"Top class new podcast released today, there's been something of a buzz around this one. Please share with your friends. Host Jon Bickley shares songs and conversation with Catherine Earnshaw Music & storywheel. It's the quiet joys of voice and oud. Catherine has previously performed as an unaccompanied singer, in recent times she has been working with storywheel to perform folk songs of the British Isles, but with an unusual dimension. Beautiful and emotive vocals float over music that mixes Middle East and North African influences. Storywheel (aka Keith Clouston, formerly of Transglobal Underground) creates the atmosphere with Oud (Arab lute), voice, percussion and occasional drones."

How to listen Invisible Folk Club podcasts:


Where are you from?

A while ago some friends were talking about disliking a question which comes up in folk music.

Where are you from?

A way of generally finding out what tradition you might sing in I think or a way to work out who you might be. The negative taken from this being a judgement, that if you are from a place you may be expected to sing its songs, and if you don’t, you are in someway wrong. (Thanks Ewan)

I don’t think where you are from has to be where you were born or where you grew up or where you live, or where your family are from, it can be all of these, any of them or none of them, so I am reclaiming it.

When you close your eyes and look out of the windows in the Home you have built out of everything you are in your heart, what do you see? What do you hear? The sea? The mountains? Birds? Rows of bleak lonely houses? A cityscape from high above? A Greek island?

When people ask where you are from what they should really be asking is where your heart is at home, where geographically in the world inspires you to sing. What landscape your soul rambles in.

Where are you from? I’m fascinated, I’m not afraid to ask, and I genuinely want to know.


Where are the women in folk?

The other day a talk was pointed out to me that someone thought I might enjoy entitled Where are the women in folk?

Looking around me, the majority of people in the room were indeed men, illustrating the well meant and no doubt accurate point, but my reaction surprised me.

I had never thought about it. All of my heroes in folk music are women. All of them. I thought the world was jam packed full of them, because they’re pretty much all I hear, everything else becomes quieter. Don’t get me wrong, I can get my head turned by a deep male voice very easily, and I love a male folk singer as much as the next man...unless the next man is a woman, then I love her a bit more.

Jeannie Robertson, Sandy Denny, Maddy Prior, June Tabor, Norma Waterson, Lal Waterson, Shirley Collins, Joni Mitchell, Joan Baez, Judy Collins, Niamh Parsons, Anne Briggs, Buffy Sainte-Marie, Judy Henske, Linda Thompson, Margaret Barry, Melanie...

Legends all.

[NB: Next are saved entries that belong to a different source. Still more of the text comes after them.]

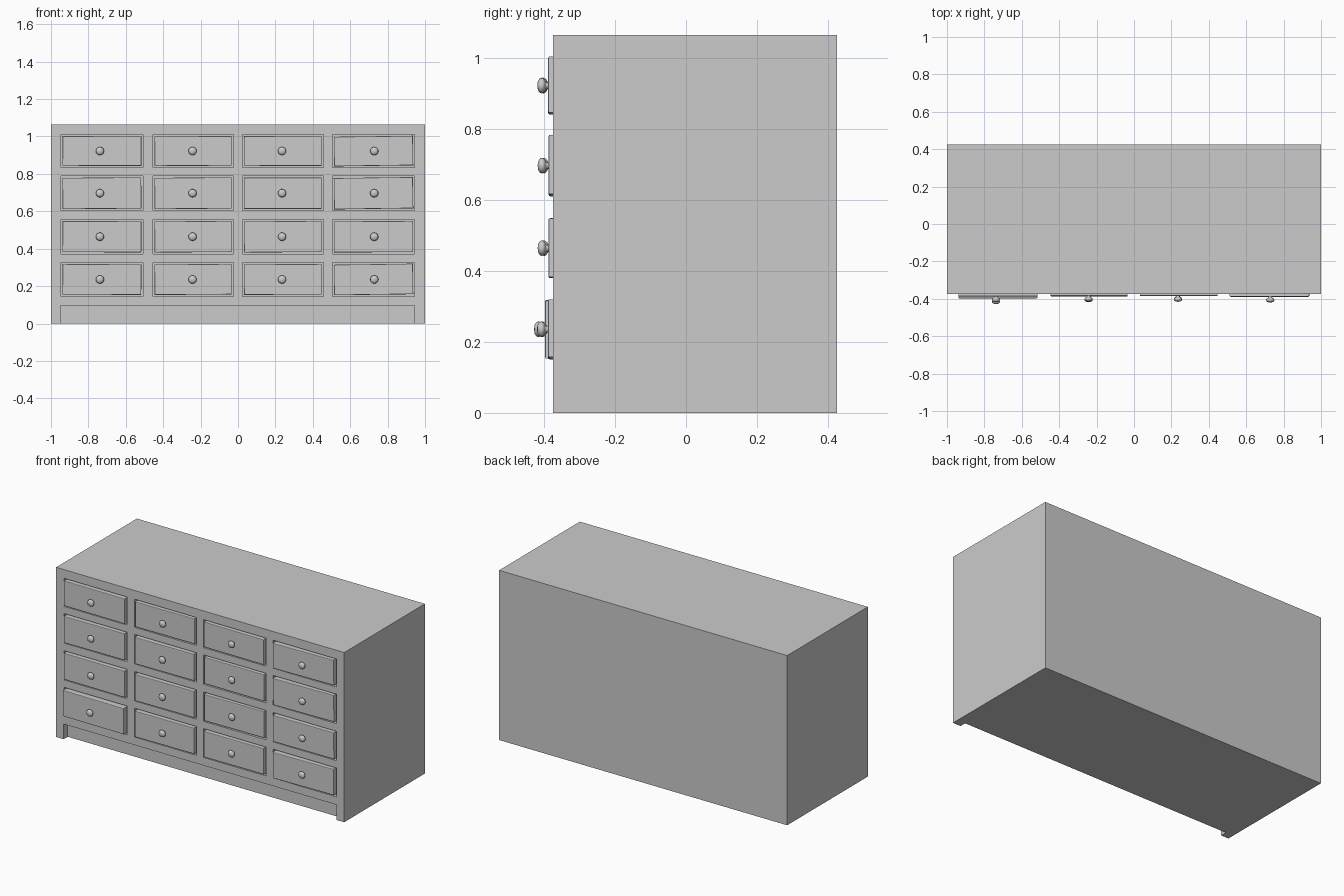
import bpy, bmesh
from math import radians, pi
from mathutils import Matrix, Vector

if "Cube" in bpy.data.objects:
    bpy.data.objects.remove(bpy.data.objects["Cube"])

FRONT = -0.375
COLS = [(-0.947, -0.508), (-0.455, -0.025), (0.023, 0.456), (0.504, 0.945)]
ROWS = [(0.834, 1.01), (0.604, 0.789), (0.372, 0.556), (0.145, 0.326)]
# how far each drawer is pulled out, and its slight roll in degrees
PULL = [[0.012, 0.008, 0.009, 0.013],
        [0.012, 0.012, 0.007, 0.012],
        [0.012, 0.012, 0.006, 0.012],
        [0.022, 0.012, 0.010, 0.014]]
ROLL = [[0.2, -0.3, 0.2, -0.8],
        [-0.4, -0.4, 0.1, -0.8],
        [0.2, -0.4, -0.4, -0.3],
        [0.3, -0.4, -0.3, -0.8]]


def add_box(bm, lo, hi):
    lo, hi = Vector(lo), Vector(hi)
    m = Matrix.Translation((lo + hi) / 2) @ Matrix.Diagonal((*(hi - lo), 1))
    bmesh.ops.create_cube(bm, size=1, matrix=m)


def make_object(bm, name):
    bmesh.ops.recalc_face_normals(bm, faces=bm.faces)
    mesh = bpy.data.meshes.new(name)
    bm.to_mesh(mesh)
    bm.free()
    obj = bpy.data.objects.new(name, mesh)
    bpy.context.collection.objects.link(obj)
    return obj


# cabinet body
bm = bmesh.new()
add_box(bm, (-1, FRONT, 0), (1, 0.425, 1.065))
cabinet = make_object(bm, "cabinet_body")

# openings for the drawers and the recess between the feet
bm = bmesh.new()
for x0, x1 in COLS:
    for z0, z1 in ROWS:
        add_box(bm, (x0, FRONT - 0.1, z0), (x1, FRONT + 0.05, z1))
add_box(bm, (-0.948, FRONT - 0.1, -0.1), (0.945, FRONT + 0.04, 0.095))
cutter = make_object(bm, "opening_cutter")
cutter.hide_render = True
cutter.hide_set(True)
cut = cabinet.modifiers.new("openings", 'BOOLEAN')
cut.operation = 'DIFFERENCE'
cut.solver = 'EXACT'
cut.object = cutter

# knob: turned profile (radius, distance from drawer face)
PROFILE = [(0.0095, -0.003), (0.009, 0.006), (0.013, 0.008), (0.019, 0.012),
           (0.022, 0.018), (0.020, 0.024), (0.013, 0.029), (0, 0.031)]
bm = bmesh.new()
verts = [bm.verts.new((r, -d, 0)) for r, d in PROFILE]
edges = [bm.edges.new(p) for p in zip(verts, verts[1:])]
bmesh.ops.spin(bm, geom=verts + edges, cent=(0, 0, 0), axis=(0, 1, 0),
               angle=2 * pi, steps=20)
bmesh.ops.remove_doubles(bm, verts=bm.verts, dist=0.0001)
bmesh.ops.recalc_face_normals(bm, faces=bm.faces)
for f in bm.faces:
    f.smooth = True
knob_mesh = bpy.data.meshes.new("knob")
bm.to_mesh(knob_mesh)
bm.free()

# drawer fronts with softened front edges, each with its knob
GAP = 0.009
for r, (z0, z1) in enumerate(ROWS):
    for c, (x0, x1) in enumerate(COLS):
        w, h = (x1 - x0) / 2 - GAP, (z1 - z0) / 2 - GAP
        bm = bmesh.new()
        add_box(bm, (-w, 0, -h), (w, 0.07, h))
        rim = [e for e in bm.edges if all(v.co.y < 0.001 for v in e.verts)]
        bmesh.ops.bevel(bm, geom=rim, offset=0.004, segments=2, profile=0.5,
                        affect='EDGES')
        drawer = make_object(bm, f"drawer_{r + 1}_{c + 1}")
        drawer.location = ((x0 + x1) / 2, FRONT - PULL[r][c], (z0 + z1) / 2)
        drawer.rotation_euler.y = radians(ROLL[r][c])
        knob = bpy.data.objects.new(f"knob_{r + 1}_{c + 1}", knob_mesh)
        bpy.context.collection.objects.link(knob)
        knob.parent = drawer
        knob.location.x = (-0.011, -0.003, -0.004, 0.004)[c]
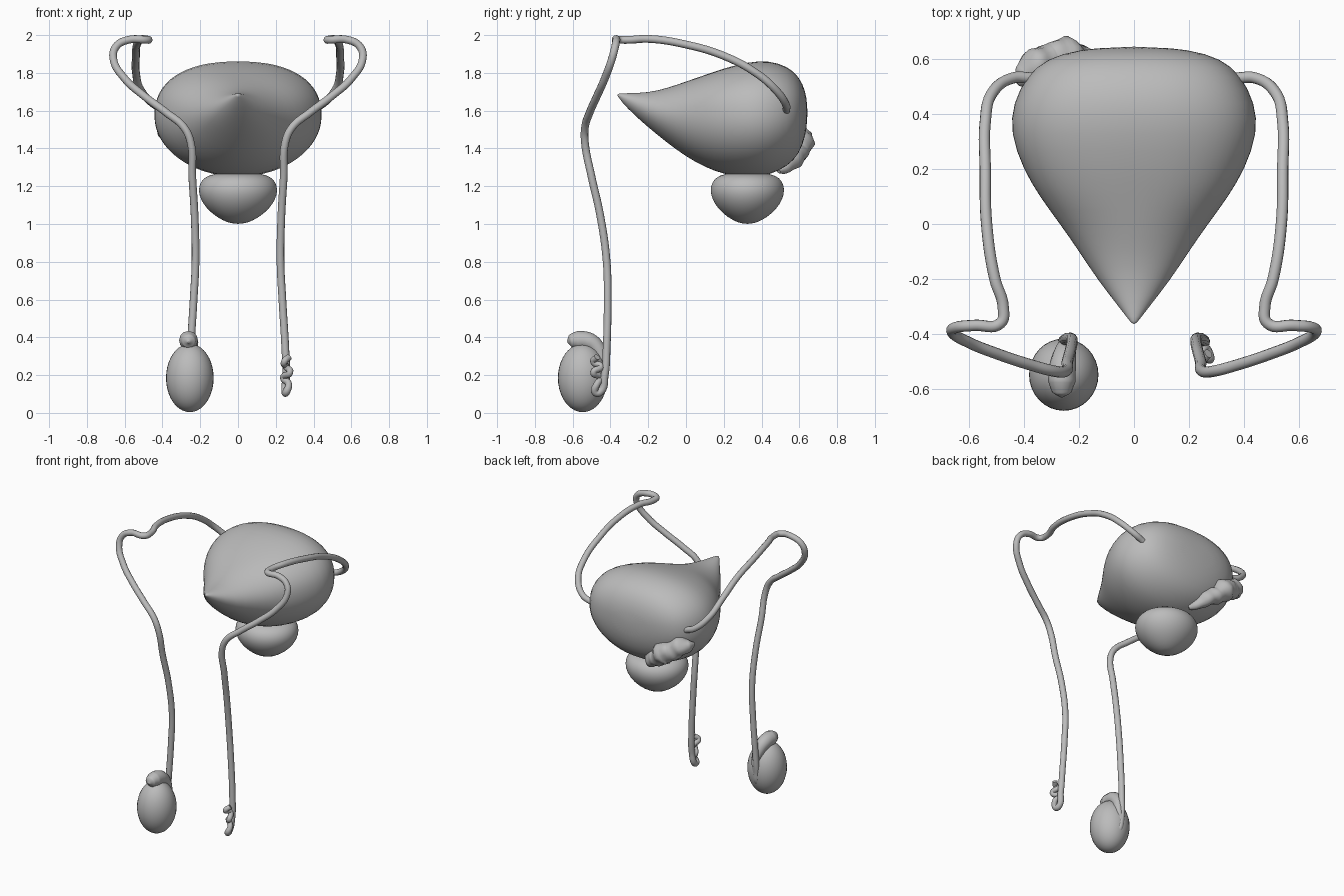
import bpy, bmesh, math
from math import sin, cos, pi, copysign

if "Cube" in bpy.data.objects:
    bpy.data.objects.remove(bpy.data.objects["Cube"])

grey = bpy.data.materials.new("plain grey")
grey.use_nodes = True
grey.diffuse_color = (0.5, 0.5, 0.5, 1)
grey.node_tree.nodes["Principled BSDF"].inputs["Base Color"].default_value = (0.5, 0.5, 0.5, 1)


def power(v, e):
    return copysign(abs(v) ** e, v)


def loft(name, rings, closed_ends, levels):
    """Bridge equal rings of points, closing both ends with a pole point."""
    bm = bmesh.new()
    loops = [[bm.verts.new(p) for p in ring] for ring in rings]
    count = len(loops[0])
    for a, b in zip(loops, loops[1:]):
        for i in range(count):
            j = (i + 1) % count
            bm.faces.new((a[i], a[j], b[j], b[i]))
    for point, loop in zip(closed_ends, (loops[0], loops[-1])):
        pole = bm.verts.new(point)
        for i in range(count):
            bm.faces.new((loop[i], loop[(i + 1) % count], pole))
    bmesh.ops.recalc_face_normals(bm, faces=bm.faces)
    for f in bm.faces:
        f.smooth = True
    mesh = bpy.data.meshes.new(name)
    bm.to_mesh(mesh)
    bm.free()
    mesh.materials.append(grey)
    obj = bpy.data.objects.new(name, mesh)
    bpy.context.collection.objects.link(obj)
    mod = obj.modifiers.new("smooth", 'SUBSURF')
    mod.levels = mod.render_levels = levels
    return obj


def tube(name, points, radii, thick=1.0, side=1):
    """Sweep a round section along a smooth path with a radius per point."""
    curve = bpy.data.curves.new(name, 'CURVE')
    curve.dimensions = '3D'
    curve.bevel_depth = thick
    curve.bevel_resolution = 4
    curve.resolution_u = 8
    curve.use_fill_caps = True
    spline = curve.splines.new('BEZIER')
    spline.bezier_points.add(len(points) - 1)
    for bp, (x, y, z), r in zip(spline.bezier_points, points, radii):
        bp.co = (x * side, y, z)
        bp.radius = r
        bp.handle_left_type = bp.handle_right_type = 'AUTO'
    curve.materials.append(grey)
    obj = bpy.data.objects.new(name, curve)
    bpy.context.collection.objects.link(obj)
    bpy.ops.object.select_all(action='DESELECT')
    obj.select_set(True)
    bpy.context.view_layer.objects.active = obj
    bpy.ops.object.convert(target='MESH')
    obj = bpy.context.view_layer.objects.active
    bpy.ops.object.shade_smooth_by_angle(angle=math.radians(60))
    return obj


SEG = 32
angles = [2 * pi * i / SEG for i in range(SEG)]

# Large pointed sac: y, half width, underside, widest height, top
sections = [
    (-0.355, 0.014, 1.668, 1.68, 1.692), (-0.32, 0.04, 1.62, 1.66, 1.692),
    (-0.2, 0.135, 1.51, 1.6, 1.695), (-0.1, 0.2, 1.43, 1.58, 1.72),
    (0.0, 0.27, 1.355, 1.57, 1.755), (0.1, 0.345, 1.3, 1.57, 1.79),
    (0.2, 0.405, 1.26, 1.57, 1.825), (0.33, 0.452, 1.245, 1.57, 1.86),
    (0.44, 0.442, 1.255, 1.57, 1.867), (0.54, 0.39, 1.305, 1.58, 1.835),
    (0.6, 0.32, 1.37, 1.59, 1.78), (0.635, 0.2, 1.47, 1.6, 1.7),
]
rings = []
for y, w, low, mid, top in sections:
    ring = []
    for a in angles:
        c, s = cos(a), sin(a)
        e = 0.85 if s > 0 and y > 0.05 else 1.0
        ring.append((w * power(c, e), y, mid + power(s, e) * ((top - mid) if s > 0 else (mid - low))))
    rings.append(ring)
loft("main_sac", rings, [(0, -0.365, 1.682), (0, 0.645, 1.59)], 1)

# Small rounded gland under the sac: height, scale
gland = [(1.006, 0.25), (1.035, 0.53), (1.08, 0.79), (1.13, 0.95), (1.18, 1.01),
         (1.225, 0.95), (1.258, 0.78), (1.27, 0.45)]
rings = [[(0.21 * k * cos(a), 0.325 + 0.197 * k * sin(a), z) for a in angles] for z, k in gland]
loft("lower_gland", rings, [(0, 0.325, 1.0), (0, 0.325, 1.27)], 1)

# Long paired ducts, each ending in a small coil
duct = [
    (0.37, 0.53, 1.6), (0.44, 0.53, 1.63), (0.515, 0.475, 1.71), (0.54, 0.37, 1.8),
    (0.54, 0.2, 1.89), (0.535, 0.0, 1.95), (0.505, -0.2, 1.98), (0.475, -0.3, 1.975),
    (0.485, -0.36, 1.975), (0.58, -0.368, 1.975), (0.645, -0.375, 1.94), (0.66, -0.392, 1.875),
    (0.6, -0.43, 1.77), (0.5, -0.47, 1.68), (0.38, -0.51, 1.59), (0.285, -0.535, 1.51),
    (0.25, -0.535, 1.43), (0.242, -0.5, 1.25), (0.23, -0.455, 1.05), (0.225, -0.42, 0.8),
    (0.235, -0.415, 0.6), (0.25, -0.42, 0.35), (0.255, -0.43, 0.2), (0.25, -0.455, 0.11),
    (0.255, -0.48, 0.11), (0.268, -0.47, 0.155), (0.24, -0.45, 0.185), (0.275, -0.49, 0.215),
    (0.255, -0.45, 0.245), (0.245, -0.49, 0.27), (0.27, -0.47, 0.295),
]
widths = [1.0] * (len(duct) - 6) + [0.85] * 6
for label, side in (("left", 1), ("right", -1)):
    tube(label + "_duct", duct, widths, 0.0205, side)

# Lumpy gland behind the sac, on the right side only
lumps = tube("rear_gland",
             [(-0.05, 0.49, 1.28), (-0.09, 0.53, 1.305), (-0.15, 0.575, 1.355), (-0.2, 0.59, 1.385),
              (-0.25, 0.605, 1.435), (-0.3, 0.595, 1.455), (-0.35, 0.575, 1.49), (-0.4, 0.535, 1.5),
              (-0.425, 0.51, 1.505)],
             [0.012, 0.035, 0.055, 0.058, 0.074, 0.062, 0.064, 0.046, 0.012])
for v in lumps.data.vertices:
    v.co += v.normal * 0.007 * sin(v.co.x * 60) * cos(v.co.z * 55)

# Egg-shaped body hanging at the end of the right duct
bpy.ops.mesh.primitive_uv_sphere_add(segments=32, ring_count=20, location=(-0.255, -0.547, 0.185))
egg = bpy.context.object
egg.name = "right_egg_body"
egg.scale = (0.126, 0.131, 0.181)
egg.data.materials.append(grey)
bpy.ops.object.shade_smooth()

# Cap draped over the egg and tapering down its back
tube("right_egg_cap",
     [(-0.262, -0.628, 0.375), (-0.262, -0.61, 0.38), (-0.262, -0.57, 0.384), (-0.258, -0.51, 0.375),
      (-0.25, -0.465, 0.335), (-0.24, -0.44, 0.26), (-0.245, -0.43, 0.18)],
     [0.006, 0.036, 0.05, 0.048, 0.04, 0.028, 0.015])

There are so many more contemporary artists too I admire, love and adore, and whilst I enjoy every single person who gets up and performs at my folk club, I’m always a little bit more excited when it’s Pam’s turn.

Where are the women in Folk? As far as I’m concerned, everywhere and they are wonderful.